● **Exercise instructions**
Only lines with the word "mirrored" belong in the answer; copy them from the records below.

● **Given records**
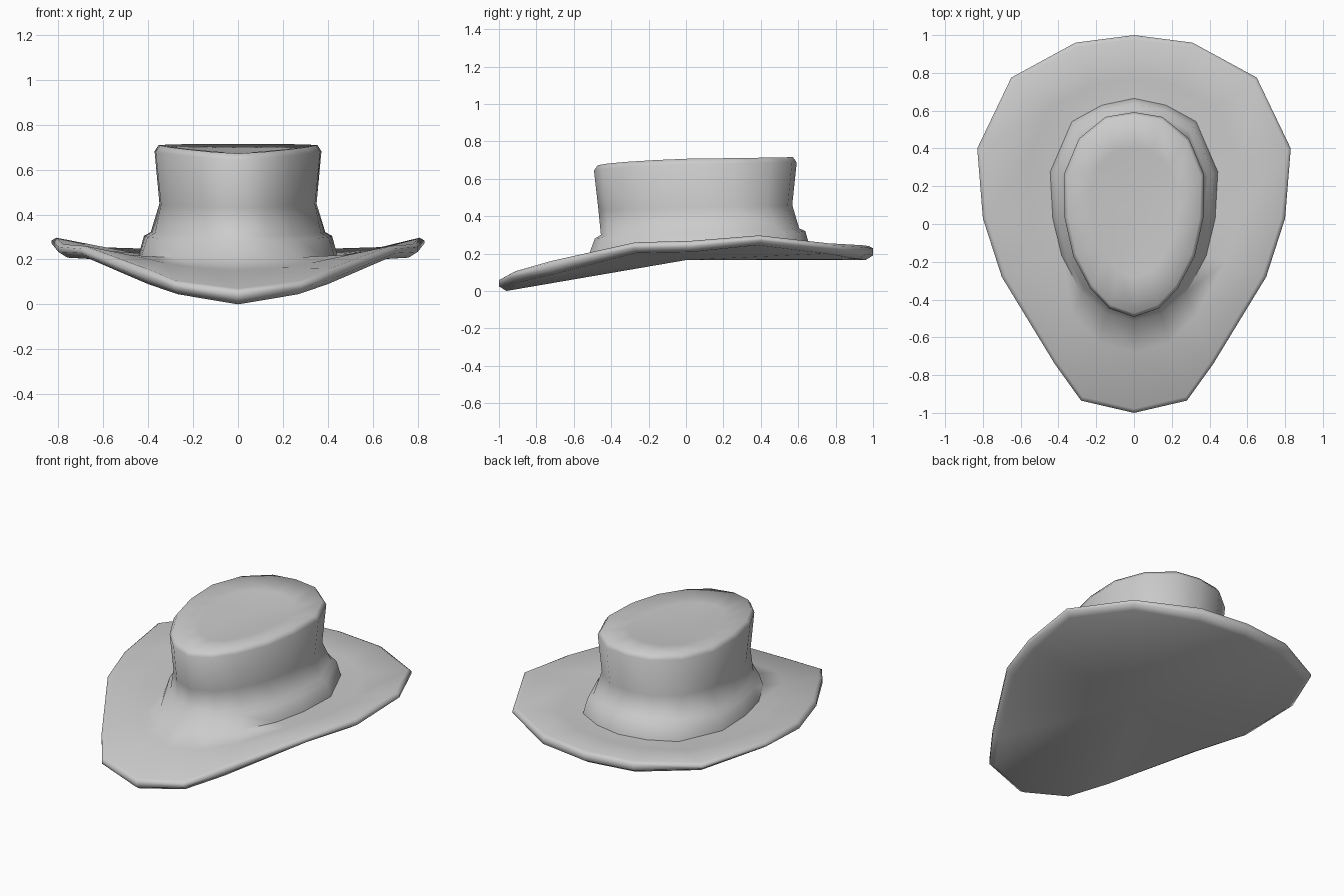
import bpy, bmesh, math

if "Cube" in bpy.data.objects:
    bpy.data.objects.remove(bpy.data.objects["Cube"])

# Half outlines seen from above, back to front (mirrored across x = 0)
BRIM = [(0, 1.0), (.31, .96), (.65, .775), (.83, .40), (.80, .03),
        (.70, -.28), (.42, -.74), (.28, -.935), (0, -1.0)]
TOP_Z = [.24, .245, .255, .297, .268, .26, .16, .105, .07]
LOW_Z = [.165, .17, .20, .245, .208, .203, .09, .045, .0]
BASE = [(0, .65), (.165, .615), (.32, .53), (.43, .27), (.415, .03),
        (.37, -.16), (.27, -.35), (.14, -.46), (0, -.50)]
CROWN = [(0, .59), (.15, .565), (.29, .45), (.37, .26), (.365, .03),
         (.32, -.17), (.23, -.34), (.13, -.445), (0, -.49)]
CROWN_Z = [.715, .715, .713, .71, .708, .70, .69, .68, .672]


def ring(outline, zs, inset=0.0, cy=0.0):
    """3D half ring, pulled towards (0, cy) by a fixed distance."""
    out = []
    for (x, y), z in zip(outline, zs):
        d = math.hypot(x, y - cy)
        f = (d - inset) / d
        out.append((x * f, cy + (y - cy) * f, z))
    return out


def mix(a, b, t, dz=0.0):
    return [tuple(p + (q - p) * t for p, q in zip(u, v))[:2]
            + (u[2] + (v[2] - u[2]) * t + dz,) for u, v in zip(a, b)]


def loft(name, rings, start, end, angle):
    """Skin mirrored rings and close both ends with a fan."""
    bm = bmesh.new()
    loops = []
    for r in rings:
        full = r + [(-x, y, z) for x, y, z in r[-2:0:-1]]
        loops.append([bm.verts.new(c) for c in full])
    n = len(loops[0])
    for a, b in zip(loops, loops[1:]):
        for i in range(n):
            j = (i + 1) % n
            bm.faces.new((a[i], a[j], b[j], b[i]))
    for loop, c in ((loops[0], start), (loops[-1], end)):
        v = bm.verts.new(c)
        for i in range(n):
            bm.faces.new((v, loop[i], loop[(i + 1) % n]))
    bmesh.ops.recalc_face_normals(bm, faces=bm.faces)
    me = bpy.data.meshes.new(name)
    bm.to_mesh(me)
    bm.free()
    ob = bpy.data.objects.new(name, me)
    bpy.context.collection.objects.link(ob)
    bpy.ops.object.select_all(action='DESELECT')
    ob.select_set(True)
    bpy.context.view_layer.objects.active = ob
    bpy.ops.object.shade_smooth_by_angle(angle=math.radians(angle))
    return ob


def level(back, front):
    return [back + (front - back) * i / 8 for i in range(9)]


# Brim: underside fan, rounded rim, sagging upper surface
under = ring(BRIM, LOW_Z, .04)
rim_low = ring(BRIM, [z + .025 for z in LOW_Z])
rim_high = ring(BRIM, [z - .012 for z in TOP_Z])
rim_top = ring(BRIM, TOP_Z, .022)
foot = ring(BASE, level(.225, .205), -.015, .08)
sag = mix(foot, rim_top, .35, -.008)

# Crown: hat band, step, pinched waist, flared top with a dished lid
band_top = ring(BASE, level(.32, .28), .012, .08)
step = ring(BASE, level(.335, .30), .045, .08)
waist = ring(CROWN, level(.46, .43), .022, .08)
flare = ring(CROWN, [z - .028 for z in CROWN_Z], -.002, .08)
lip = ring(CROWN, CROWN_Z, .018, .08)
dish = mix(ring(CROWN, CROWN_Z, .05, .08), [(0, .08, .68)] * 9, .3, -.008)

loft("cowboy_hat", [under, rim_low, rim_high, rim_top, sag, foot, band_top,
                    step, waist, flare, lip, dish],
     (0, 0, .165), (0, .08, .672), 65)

● **The answer**
# Half outlines seen from above, back to front (mirrored across x = 0)
    """Skin mirrored rings and close both ends with a fan."""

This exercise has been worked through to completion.